Data supplied:
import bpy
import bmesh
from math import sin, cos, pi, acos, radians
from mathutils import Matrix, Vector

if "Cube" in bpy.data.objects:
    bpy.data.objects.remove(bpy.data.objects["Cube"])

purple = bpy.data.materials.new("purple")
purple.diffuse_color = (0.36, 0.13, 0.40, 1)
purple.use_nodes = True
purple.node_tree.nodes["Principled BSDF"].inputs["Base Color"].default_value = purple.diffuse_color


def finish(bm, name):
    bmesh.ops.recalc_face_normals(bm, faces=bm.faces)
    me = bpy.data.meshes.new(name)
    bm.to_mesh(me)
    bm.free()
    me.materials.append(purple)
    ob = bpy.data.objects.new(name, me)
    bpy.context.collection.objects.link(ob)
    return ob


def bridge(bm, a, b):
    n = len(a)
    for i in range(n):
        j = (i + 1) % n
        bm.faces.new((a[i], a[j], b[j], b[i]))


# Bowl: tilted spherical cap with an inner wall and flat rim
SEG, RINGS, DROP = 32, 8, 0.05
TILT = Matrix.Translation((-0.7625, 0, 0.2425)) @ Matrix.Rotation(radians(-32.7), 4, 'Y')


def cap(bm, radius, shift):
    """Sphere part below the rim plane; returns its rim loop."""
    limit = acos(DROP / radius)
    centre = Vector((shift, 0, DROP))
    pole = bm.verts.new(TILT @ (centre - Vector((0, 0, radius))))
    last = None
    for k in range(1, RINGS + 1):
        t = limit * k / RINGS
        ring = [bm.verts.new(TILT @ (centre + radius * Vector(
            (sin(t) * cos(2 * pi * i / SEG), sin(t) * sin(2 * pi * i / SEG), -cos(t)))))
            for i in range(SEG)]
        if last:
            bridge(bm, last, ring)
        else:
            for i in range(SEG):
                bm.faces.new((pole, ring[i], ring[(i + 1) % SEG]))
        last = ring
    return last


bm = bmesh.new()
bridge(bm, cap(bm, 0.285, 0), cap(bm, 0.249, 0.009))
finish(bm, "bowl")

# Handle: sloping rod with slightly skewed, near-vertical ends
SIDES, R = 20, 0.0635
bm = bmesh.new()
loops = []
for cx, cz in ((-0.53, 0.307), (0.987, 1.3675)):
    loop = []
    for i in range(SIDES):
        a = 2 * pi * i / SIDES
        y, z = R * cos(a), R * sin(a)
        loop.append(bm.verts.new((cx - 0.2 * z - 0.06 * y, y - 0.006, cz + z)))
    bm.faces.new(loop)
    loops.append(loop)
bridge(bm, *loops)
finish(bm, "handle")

What the task requires:
Produce a verbatim copy of all the material.

Answer area:
import bpy
import bmesh
from math import sin, cos, pi, acos, radians
from mathutils import Matrix, Vector

if "Cube" in bpy.data.objects:
    bpy.data.objects.remove(bpy.data.objects["Cube"])

purple = bpy.data.materials.new("purple")
purple.diffuse_color = (0.36, 0.13, 0.40, 1)
purple.use_nodes = True
purple.node_tree.nodes["Principled BSDF"].inputs["Base Color"].default_value = purple.diffuse_color


def finish(bm, name):
    bmesh.ops.recalc_face_normals(bm, faces=bm.faces)
    me = bpy.data.meshes.new(name)
    bm.to_mesh(me)
    bm.free()
    me.materials.append(purple)
    ob = bpy.data.objects.new(name, me)
    bpy.context.collection.objects.link(ob)
    return ob


def bridge(bm, a, b):
    n = len(a)
    for i in range(n):
        j = (i + 1) % n
        bm.faces.new((a[i], a[j], b[j], b[i]))


# Bowl: tilted spherical cap with an inner wall and flat rim
SEG, RINGS, DROP = 32, 8, 0.05
TILT = Matrix.Translation((-0.7625, 0, 0.2425)) @ Matrix.Rotation(radians(-32.7), 4, 'Y')


def cap(bm, radius, shift):
    """Sphere part below the rim plane; returns its rim loop."""
    limit = acos(DROP / radius)
    centre = Vector((shift, 0, DROP))
    pole = bm.verts.new(TILT @ (centre - Vector((0, 0, radius))))
    last = None
    for k in range(1, RINGS + 1):
        t = limit * k / RINGS
        ring = [bm.verts.new(TILT @ (centre + radius * Vector(
            (sin(t) * cos(2 * pi * i / SEG), sin(t) * sin(2 * pi * i / SEG), -cos(t)))))
            for i in range(SEG)]
        if last:
            bridge(bm, last, ring)
        else:
            for i in range(SEG):
                bm.faces.new((pole, ring[i], ring[(i + 1) % SEG]))
        last = ring
    return last


bm = bmesh.new()
bridge(bm, cap(bm, 0.285, 0), cap(bm, 0.249, 0.009))
finish(bm, "bowl")

# Handle: sloping rod with slightly skewed, near-vertical ends
SIDES, R = 20, 0.0635
bm = bmesh.new()
loops = []
for cx, cz in ((-0.53, 0.307), (0.987, 1.3675)):
    loop = []
    for i in range(SIDES):
        a = 2 * pi * i / SIDES
        y, z = R * cos(a), R * sin(a)
        loop.append(bm.verts.new((cx - 0.2 * z - 0.06 * y, y - 0.006, cz + z)))
    bm.faces.new(loop)
    loops.append(loop)
bridge(bm, *loops)
finish(bm, "handle")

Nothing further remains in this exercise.